So Far, So Good in Massive Transition to Agile, SAP Says
Enterprise software giant SAP is about halfway through what may be the largest conversion ever to Agile development practices and it's going well so far, with product release cycles taking about half the time previously needed, according to a recent interview with Co-CEO Jim Hagemann Snabe.
"We're about halfway through the transition," Snabe said last week in an interview with Fortune Magazine. "Our innovation cycles are down to six to nine months instead of 15 months."
As reported here almost exactly one year ago, Snabe updated the audience at SAP's Sapphire Now conference about the move to Agile. "I promise you we'll write a book about how to do it," he said of the massive effort, involving some 14,000 developers.
While there's no book yet, he told Fortune that "We see better products built by smaller teams than in the past. And customers are totally excited that we invite them in to be part of the process."

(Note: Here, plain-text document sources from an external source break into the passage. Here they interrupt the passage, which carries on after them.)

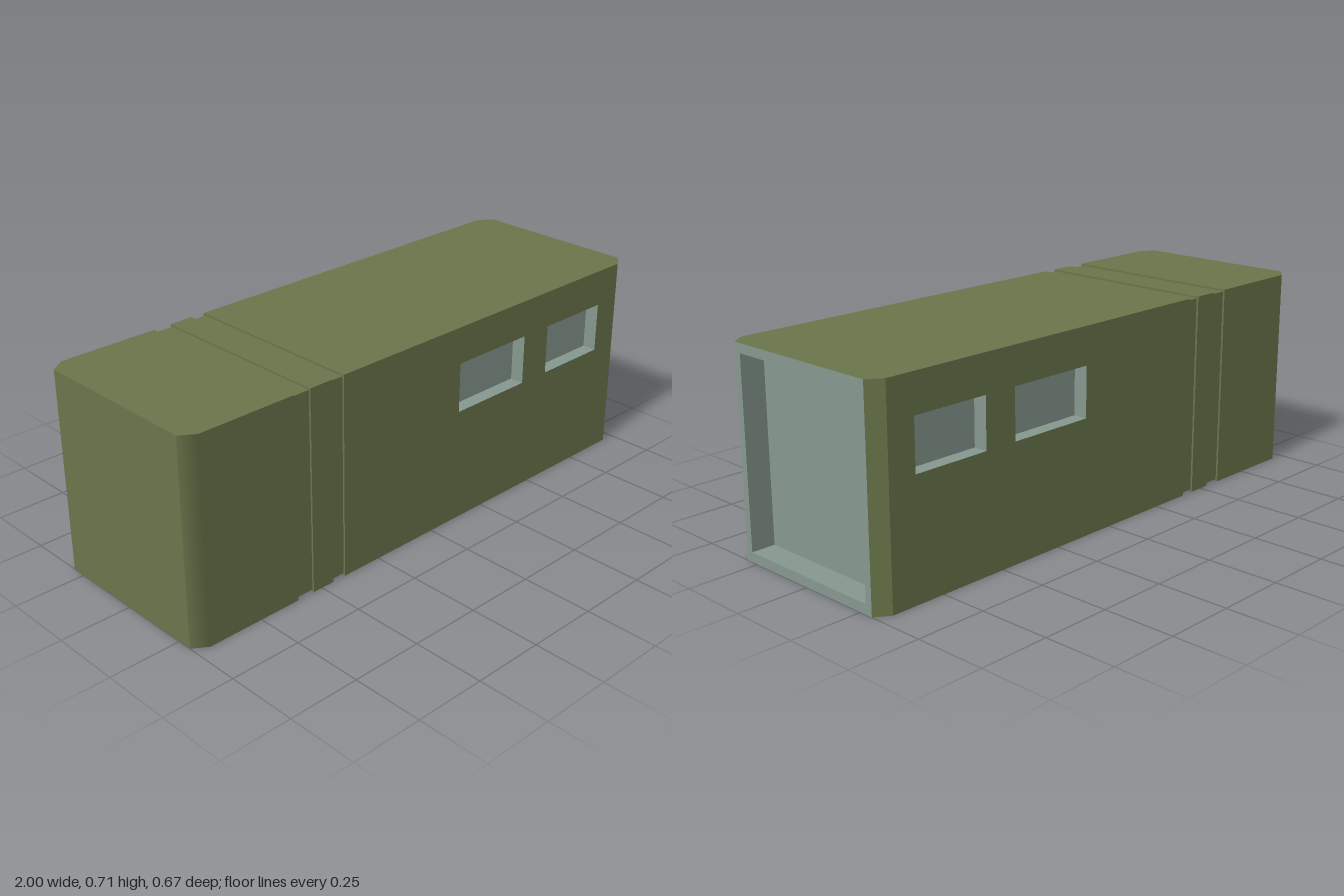
import * as THREE from 'three';

const H = 0.71, Z = 0.335, ZE = 0.3, XC = 0.95; // height, half depth, half depth at ends, chamfer start
const GROOVE = 0.007;

const green = new THREE.MeshStandardMaterial({ color: 0x6a764b });
green.name = 'olive green';
const grey = new THREE.MeshStandardMaterial({ color: 0x869890 });
grey.name = 'grey green';

const polygon = (pts) => new THREE.Shape(pts.map(([x, y]) => new THREE.Vector2(x, y)));
const rectPath = (x0, y0, x1, y1, Type = THREE.Path) =>
  new Type([[x0, y0], [x1, y0], [x1, y1], [x0, y1]].map(([x, y]) => new THREE.Vector2(x, y)));

export function createModel() {
  const model = new THREE.Group();
  model.name = 'cabin';
  const add = (name, geometry, material, parent = model) => {
    const mesh = new THREE.Mesh(geometry, material);
    mesh.name = name;
    parent.add(mesh);
    return mesh;
  };

  // Open box seen from inside: back and four jambs, open towards +z at z = 0
  const recess = (w, h, depth) => {
    const g = new THREE.BoxGeometry(w, h, depth).translate(0, 0, -depth / 2);
    const index = Array.from(g.index.array);
    index.splice(24, 6);
    g.setIndex(index.reverse());
    const n = g.attributes.normal;
    for (let i = 0; i < n.count; i++) n.setXYZ(i, -n.getX(i), -n.getY(i), -n.getZ(i));
    return g;
  };

  // Rear block with softened chamfers
  const rear = new THREE.ExtrudeGeometry(
    polygon([[-0.6, -Z], [-0.6, Z], [-XC, Z], [-1, ZE], [-1, -ZE], [-XC, -Z]]),
    { depth: H, bevelEnabled: false }).rotateX(-Math.PI / 2);
  const p = rear.attributes.position, n = rear.attributes.normal;
  for (let i = 0; i < p.count; i++) {
    const slanted = Math.abs(n.getX(i)) > 0.1 && Math.abs(n.getZ(i)) > 0.1;
    if (slanted && p.getX(i) > -0.97) n.setXYZ(i, 0, 0, Math.sign(n.getZ(i)));
  }
  add('rearBlock', rear, green);

  // Raised band between two shallow grooves running all the way round
  const slice = (name, x0, x1, inset) =>
    add(name, new THREE.BoxGeometry(x1 - x0, H - 2 * inset, 2 * (Z - inset)), green)
      .position.set((x0 + x1) / 2, H / 2, 0);
  slice('rearGroove', -0.6, -0.535, GROOVE);
  slice('raisedBand', -0.535, -0.45, 0);
  slice('frontGroove', -0.45, -0.4, GROOVE);

  // Main cabin: roof and floor
  const plan = [[-0.4, -Z], [XC, -Z], [1, -ZE], [1, ZE], [XC, Z], [-0.4, Z]];
  add('roof', new THREE.ShapeGeometry(polygon(plan)).rotateX(-Math.PI / 2), green).position.y = H;
  add('floor', new THREE.ShapeGeometry(polygon(plan)).rotateX(Math.PI / 2), green);
  add('bulkhead', new THREE.PlaneGeometry(2 * Z, H).rotateY(-Math.PI / 2), green)
    .position.set(-0.4, H / 2, 0);

  // Side walls, with recessed windows and a chamfered corner on each side
  const windows = [[0.122, 0.445], [0.568, 0.85]];
  const y0 = 0.405, y1 = 0.58;
  for (const side of [1, -1]) {
    const group = new THREE.Group();
    group.name = side > 0 ? 'frontSide' : 'backSide';
    if (side < 0) group.rotation.y = Math.PI;
    model.add(group);
    const span = (a, b) => (side > 0 ? [a, b] : [-b, -a]);

    const [w0, w1] = span(-0.4, XC);
    const wall = rectPath(w0, 0, w1, H, THREE.Shape);
    for (const [a, b] of windows) {
      const [x0, x1] = span(a, b);
      wall.holes.push(rectPath(x0, y0, x1, y1));
      add('window', recess(x1 - x0, y1 - y0, 0.05), grey, group)
        .position.set((x0 + x1) / 2, (y0 + y1) / 2, Z);
    }
    add('sideWall', new THREE.ShapeGeometry(wall), green, group).position.z = Z;

    const dx = 1 - XC, dz = Z - ZE;
    const corner = add('cornerChamfer', new THREE.PlaneGeometry(Math.hypot(dx, dz), H), green, group);
    corner.position.set(side * (XC + 1) / 2, H / 2, (Z + ZE) / 2);
    corner.rotation.y = side * Math.atan2(dz, dx);
  }

  // Open end: rim and deep recessed panel
  const rim = rectPath(-ZE, 0, ZE, H, THREE.Shape);
  rim.holes.push(rectPath(-0.275, 0.034, 0.275, 0.678));
  add('endRim', new THREE.ShapeGeometry(rim).rotateY(Math.PI / 2), grey).position.x = 1;
  add('endPanel', recess(0.55, 0.644, 0.085).rotateY(Math.PI / 2), grey).position.set(1, 0.356, 0);

  return model;
}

In March of last year, Snabe told PC World that about 20 percent of the company was practicing Agile, having begun the transition in 2009. The company began by having 10-person teams working on different parts of an application in four-week iterations, he told the magazine. "This methodology is not new, but so far it was only used by small companies, and we are scaling it to 12,000 engineers," he said.
The move to Agile was prompted by a review three years ago when Snabe compared the German company's traditional approach to that of the mobile world, where new products "come out in weeks, not months," he told Fortune. He said the transition began with three initiatives: smaller teams with more decision-making authority; involvement of customers at the beginning of the development cycle instead of the end; and the four-week iterations. "This is a methodology known in the industry as Scrum, but it's typically used by small companies," he said. "We have 14,000 developers."
Last year at Sapphire One, on the 100th day as co-CEO, he reported early satisfaction with the move to Agile. "The first impressions are exciting," he said. "I see no drawbacks. In fact, you have faster innovation, you get better solutions because we work with customers early. We get higher quality because we get working software every four weeks and not at the end of the cycle, and we get more motivated employees."
Last week the story was similar, and he seemed optimistic going forward. "We spent a couple of years getting to where we are now," he said. "We can do another two years of fine-tuning."
David Ramel is the editor of Visual Studio Magazine.